Print, in exact form, the lines below from the one containing "mesh.materials.append(stone)" through the one containing "SLAB_TOP, TILE_TOP, CHAMFER)", and omit all others.
- Opening Delimiter -
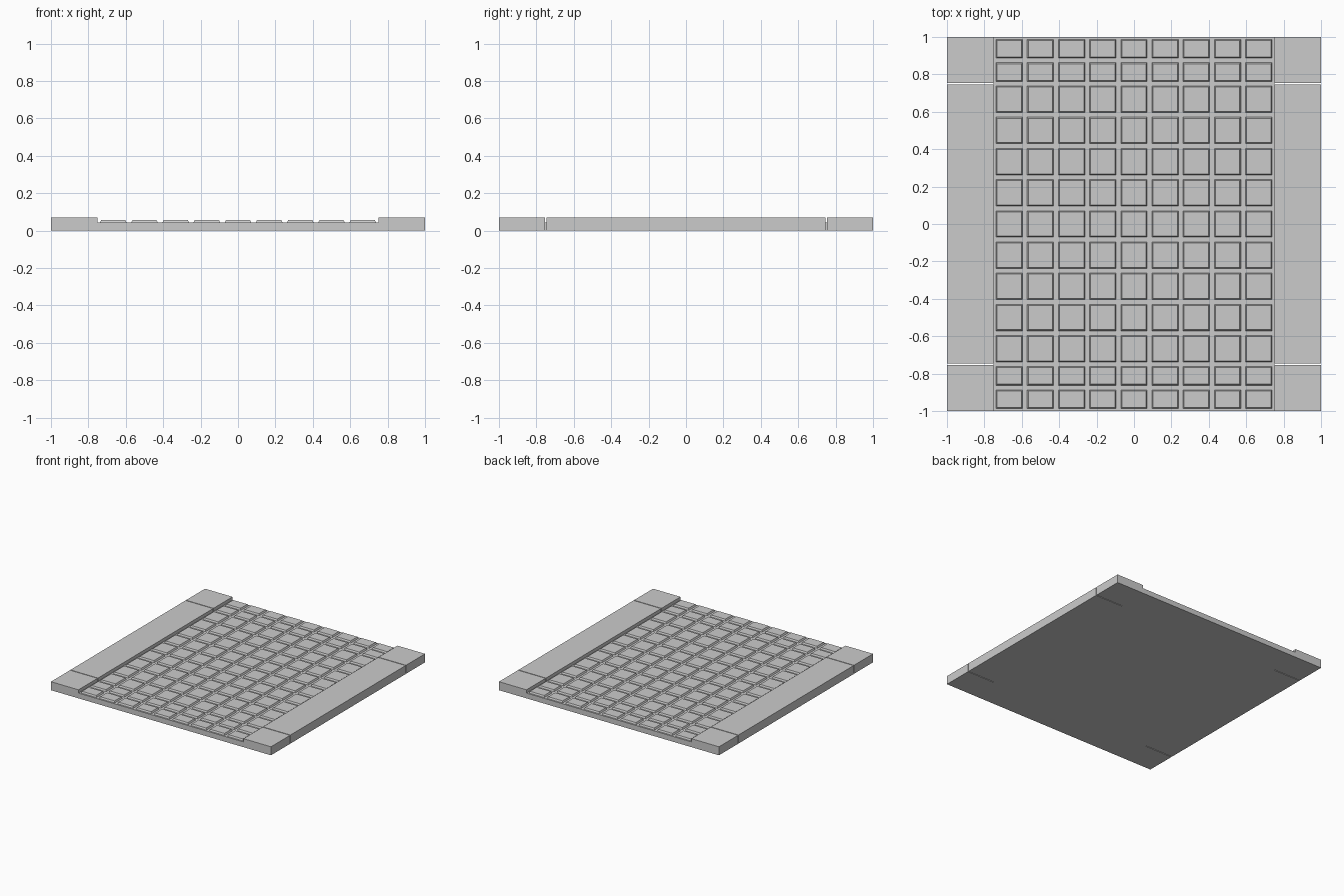
import bpy
import bmesh

if "Cube" in bpy.data.objects:
    bpy.data.objects.remove(bpy.data.objects["Cube"], do_unlink=True)

stone = bpy.data.materials.new("grey_stone")
stone.use_nodes = True
GREY = (0.6, 0.6, 0.6, 1)
stone.diffuse_color = GREY
stone.node_tree.nodes["Principled BSDF"].inputs["Base Color"].default_value = GREY

EDGE = 0.75        # half width of the paved strip
KERB_TOP = 0.07
SLAB_TOP = 0.043
TILE_TOP = 0.056
GAP = 0.025        # groove between tiles
CHAMFER = 0.006
JOINT = 0.003      # half gap between kerb stones


def add_block(bm, x0, x1, y0, y1, z0, z1, taper=0.0):
    """Box whose top is drawn in by taper on every side."""
    rings = []
    for z, t in ((z0, 0), (z1, taper)):
        rings.append([bm.verts.new(p) for p in (
            (x0 + t, y0 + t, z), (x1 - t, y0 + t, z),
            (x1 - t, y1 - t, z), (x0 + t, y1 - t, z))])
    low, high = rings
    bm.faces.new(low[::-1])
    bm.faces.new(high)
    for i in range(4):
        j = (i + 1) % 4
        bm.faces.new((low[i], low[j], high[j], high[i]))


def finish(bm, name):
    mesh = bpy.data.meshes.new(name)
    bm.to_mesh(mesh)
    bm.free()
    mesh.materials.append(stone)
    obj = bpy.data.objects.new(name, mesh)
    bpy.context.collection.objects.link(obj)


# Base slab under the paving
bm = bmesh.new()
add_block(bm, -EDGE, EDGE, -1, 1, 0, SLAB_TOP)
finish(bm, "base_slab")

# Paving tiles: nine square rows with two shorter rows at each end
cell = 2 * EDGE / 9
short = (1 - EDGE) / 2
bm = bmesh.new()
y = -1.0
for depth in [short] * 2 + [cell] * 9 + [short] * 2:
    for col in range(9):
        x = -EDGE + col * cell
        add_block(bm, x + GAP / 2, x + cell - GAP / 2,
                  y + GAP / 2, y + depth - GAP / 2,
                  SLAB_TOP, TILE_TOP, CHAMFER)
    y += depth
finish(bm, "paving_tiles")

# Raised kerbs: a long stone with a corner stone at each end
for side, x0, x1 in (("left", EDGE, 1), ("right", -1, -EDGE)):
    for part, y0, y1 in (("front_corner", -1, -EDGE - JOINT),
                         ("kerb", -EDGE + JOINT, EDGE - JOINT),
                         ("back_corner", EDGE + JOINT, 1)):
        bm = bmesh.new()
        add_block(bm, x0, x1, y0, y1, 0, KERB_TOP)
        finish(bm, f"{side}_{part}")
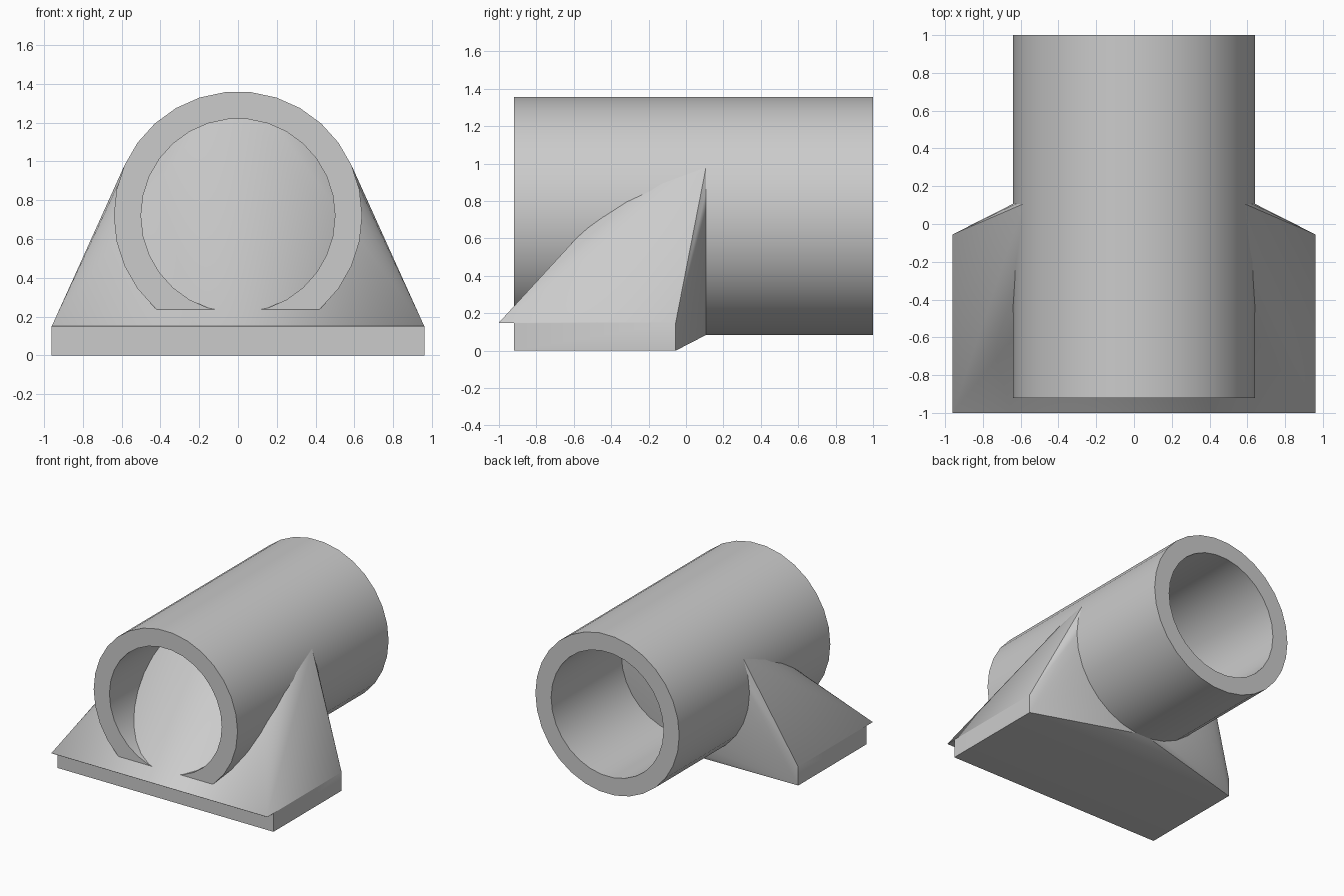
import bpy, bmesh, math

if "Cube" in bpy.data.objects:
    bpy.data.objects.remove(bpy.data.objects["Cube"])

SIDES, AXIS_Z, OUTER, INNER = 30, 0.72, 0.64, 0.5
HALF_W, LIP_Y, FRONT_Y, BACK_Y, BASE_H = 0.96, -1.0, -0.92, -0.055, 0.15
DISC_Y = 0.107

grey = bpy.data.materials.new("plain grey")
grey.use_nodes = True
colour = (0.6, 0.6, 0.6, 1)
grey.diffuse_color = colour
grey.node_tree.nodes["Principled BSDF"].inputs["Base Color"].default_value = colour


def add_object(name, bm):
    bmesh.ops.recalc_face_normals(bm, faces=bm.faces)
    mesh = bpy.data.meshes.new(name)
    bm.to_mesh(mesh)
    bm.free()
    mesh.materials.append(grey)
    ob = bpy.data.objects.new(name, mesh)
    bpy.context.collection.objects.link(ob)
    return ob


def smooth(ob):
    bpy.ops.object.select_all(action='DESELECT')
    ob.select_set(True)
    bpy.context.view_layer.objects.active = ob
    bpy.ops.object.shade_smooth_by_angle(angle=math.radians(30))


def circle(bm, radius, y):
    steps = [2 * math.pi * i / SIDES for i in range(SIDES)]
    return [bm.verts.new((radius * math.cos(a), y, AXIS_Z + radius * math.sin(a)))
            for a in steps]


# Thick-walled tube along y
bm = bmesh.new()
loops = [circle(bm, r, y) for r, y in
         ((OUTER, FRONT_Y), (OUTER, 1), (INNER, 1), (INNER, FRONT_Y))]
for a, b in zip(loops, loops[1:] + loops[:1]):
    for i in range(SIDES):
        j = (i + 1) % SIDES
        bm.faces.new((a[i], a[j], b[j], b[i]))
smooth(add_object("tube", bm))

# Solid foot: hull from the rectangular base to a disc inside the tube
bm = bmesh.new()
circle(bm, OUTER, DISC_Y)
for x in (-HALF_W, HALF_W):
    for y, z in ((LIP_Y, BASE_H), (FRONT_Y, 0), (BACK_Y, 0), (BACK_Y, BASE_H)):
        bm.verts.new((x, y, z))
bmesh.ops.convex_hull(bm, input=bm.verts)
bmesh.ops.dissolve_limit(bm, angle_limit=0.002, verts=bm.verts, edges=bm.edges)
foot = add_object("foot", bm)

# Notch under the front lip
bm = bmesh.new()
bmesh.ops.create_cube(bm, size=1)
bmesh.ops.scale(bm, vec=(3, 1, 1), verts=bm.verts)
bmesh.ops.translate(bm, vec=(0, FRONT_Y - 0.5, BASE_H - 0.502), verts=bm.verts)
notch = add_object("notch_cutter", bm)
notch.hide_render = True
notch.hide_set(True)

cut = foot.modifiers.new("lip notch", 'BOOLEAN')
cut.operation = 'DIFFERENCE'
cut.solver = 'EXACT'
cut.object = notch
bpy.context.view_layer.objects.active = foot
bpy.ops.object.modifier_apply(modifier=cut.name)
bpy.data.objects.remove(notch)
smooth(foot)
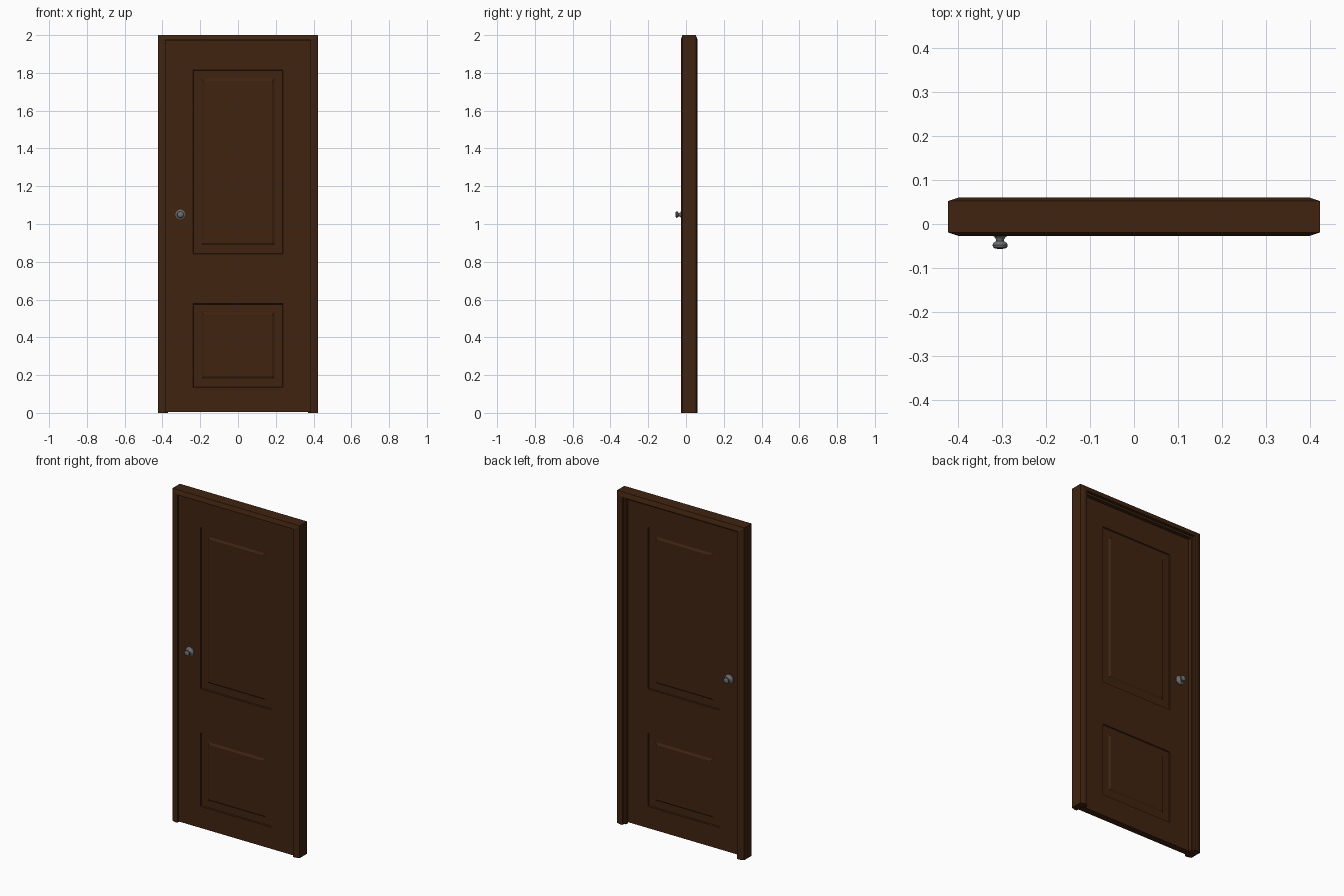
import bpy, bmesh, math

if "Cube" in bpy.data.objects:
    bpy.data.objects.remove(bpy.data.objects["Cube"], do_unlink=True)

HALF_W, HEIGHT = 0.424, 2.0
DOOR_FRONT, DOOR_BACK = -0.018, 0.021


def material(name, color, rough):
    mat = bpy.data.materials.new(name)
    mat.use_nodes = True
    mat.diffuse_color = color
    bsdf = mat.node_tree.nodes["Principled BSDF"]
    bsdf.inputs["Base Color"].default_value = color
    bsdf.inputs["Roughness"].default_value = rough
    return mat


wood = material("dark_wood", (0.05, 0.0175, 0.005, 1), 0.6)
metal = material("grey_metal", (0.15, 0.155, 0.16, 1), 0.4)


def finish(bm, name, mat, smooth=False):
    bmesh.ops.recalc_face_normals(bm, faces=bm.faces)
    mesh = bpy.data.meshes.new(name)
    bm.to_mesh(mesh)
    bm.free()
    obj = bpy.data.objects.new(name, mesh)
    bpy.context.collection.objects.link(obj)
    mesh.materials.append(mat)
    if smooth:
        bpy.ops.object.select_all(action="DESELECT")
        obj.select_set(True)
        bpy.context.view_layer.objects.active = obj
        bpy.ops.object.shade_smooth_by_angle(angle=math.radians(40))
    return obj


# Frame: a chamfered, rebated profile swept up, over and down with mitred corners
# Each point is (inset from side, inset from top, y)
profile = [(0, 0, -0.019), (0.024, 0.022, -0.027), (0.039, 0.027, -0.027),
           (0.039, 0.027, DOOR_BACK), (0.054, 0.042, DOOR_BACK),
           (0.054, 0.042, 0.043), (0.042, 0.030, 0.043),
           (0.042, 0.030, 0.060), (0.024, 0.022, 0.060), (0, 0, 0.052)]
bm = bmesh.new()
rings = []
for side, top in ((-1, False), (-1, True), (1, True), (1, False)):
    rings.append([bm.verts.new((side * (HALF_W - dx), y, HEIGHT - dz if top else 0))
                  for dx, dz, y in profile])
for a, b in zip(rings, rings[1:]):
    for i in range(len(profile)):
        j = (i + 1) % len(profile)
        bm.faces.new((a[i], a[j], b[j], b[i]))
bm.faces.new(rings[0])
bm.faces.new(rings[-1])
finish(bm, "door_frame", wood)

# Door leaf: a slab split along the panel edges, with panels stepped in and raised
panels = [(0.135, 0.578), (0.842, 1.815)]
PANEL_HALF = 0.238
bm = bmesh.new()
bmesh.ops.create_cube(bm, size=1)
door_h = 1.966
for v in bm.verts:
    v.co.x *= 0.766
    v.co.y = DOOR_FRONT if v.co.y < 0 else DOOR_BACK
    v.co.z = 0.005 + (v.co.z + 0.5) * door_h
cuts = [((x, 0, 0), (1, 0, 0)) for x in (-PANEL_HALF, PANEL_HALF)]
cuts += [((0, 0, z), (0, 0, 1)) for pair in panels for z in pair]
for co, no in cuts:
    bmesh.ops.bisect_plane(bm, geom=bm.verts[:] + bm.edges[:] + bm.faces[:],
                           plane_co=co, plane_no=no)
bm.normal_update()
fields = []
for f in bm.faces:
    c = f.calc_center_median()
    if abs(f.normal.y) > 0.9 and abs(c.x) < PANEL_HALF:
        if any(lo < c.z < hi for lo, hi in panels):
            fields.append(f)
for width, depth in ((0.003, -0.006), (0.043, 0), (0.011, 0.007)):
    bmesh.ops.inset_individual(bm, faces=fields, thickness=width, depth=depth,
                               use_even_offset=True)
finish(bm, "door_leaf", wood)

# Knobs: a turned rosette, neck and head on each side
knob = [(0, 0), (0.026, 0), (0.026, 0.004), (0.021, 0.007), (0.013, 0.011),
        (0.009, 0.017), (0.009, 0.021), (0.015, 0.025), (0.0175, 0.030),
        (0.016, 0.035), (0.011, 0.038), (0, 0.039)]


def make_knob(name, face_y, direction, segments=20):
    bm = bmesh.new()
    verts = [bm.verts.new((-0.305 + r, face_y + direction * t, 1.05)) for r, t in knob]
    edges = [bm.edges.new(pair) for pair in zip(verts, verts[1:])]
    bmesh.ops.spin(bm, geom=verts + edges, cent=(-0.305, 0, 1.05), axis=(0, 1, 0),
                   angle=math.tau, steps=segments)
    bmesh.ops.remove_doubles(bm, verts=bm.verts, dist=0.0001)
    finish(bm, name, metal, smooth=True)


make_knob("front_knob", DOOR_FRONT, -1)
make_knob("back_knob", DOOR_BACK, 1)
- Closing Delimiter -
## Response box
    mesh.materials.append(stone)
    obj = bpy.data.objects.new(name, mesh)
    bpy.context.collection.objects.link(obj)


# Base slab under the paving
bm = bmesh.new()
add_block(bm, -EDGE, EDGE, -1, 1, 0, SLAB_TOP)
finish(bm, "base_slab")

# Paving tiles: nine square rows with two shorter rows at each end
cell = 2 * EDGE / 9
short = (1 - EDGE) / 2
bm = bmesh.new()
y = -1.0
for depth in [short] * 2 + [cell] * 9 + [short] * 2:
    for col in range(9):
        x = -EDGE + col * cell
        add_block(bm, x + GAP / 2, x + cell - GAP / 2,
                  y + GAP / 2, y + depth - GAP / 2,
                  SLAB_TOP, TILE_TOP, CHAMFER)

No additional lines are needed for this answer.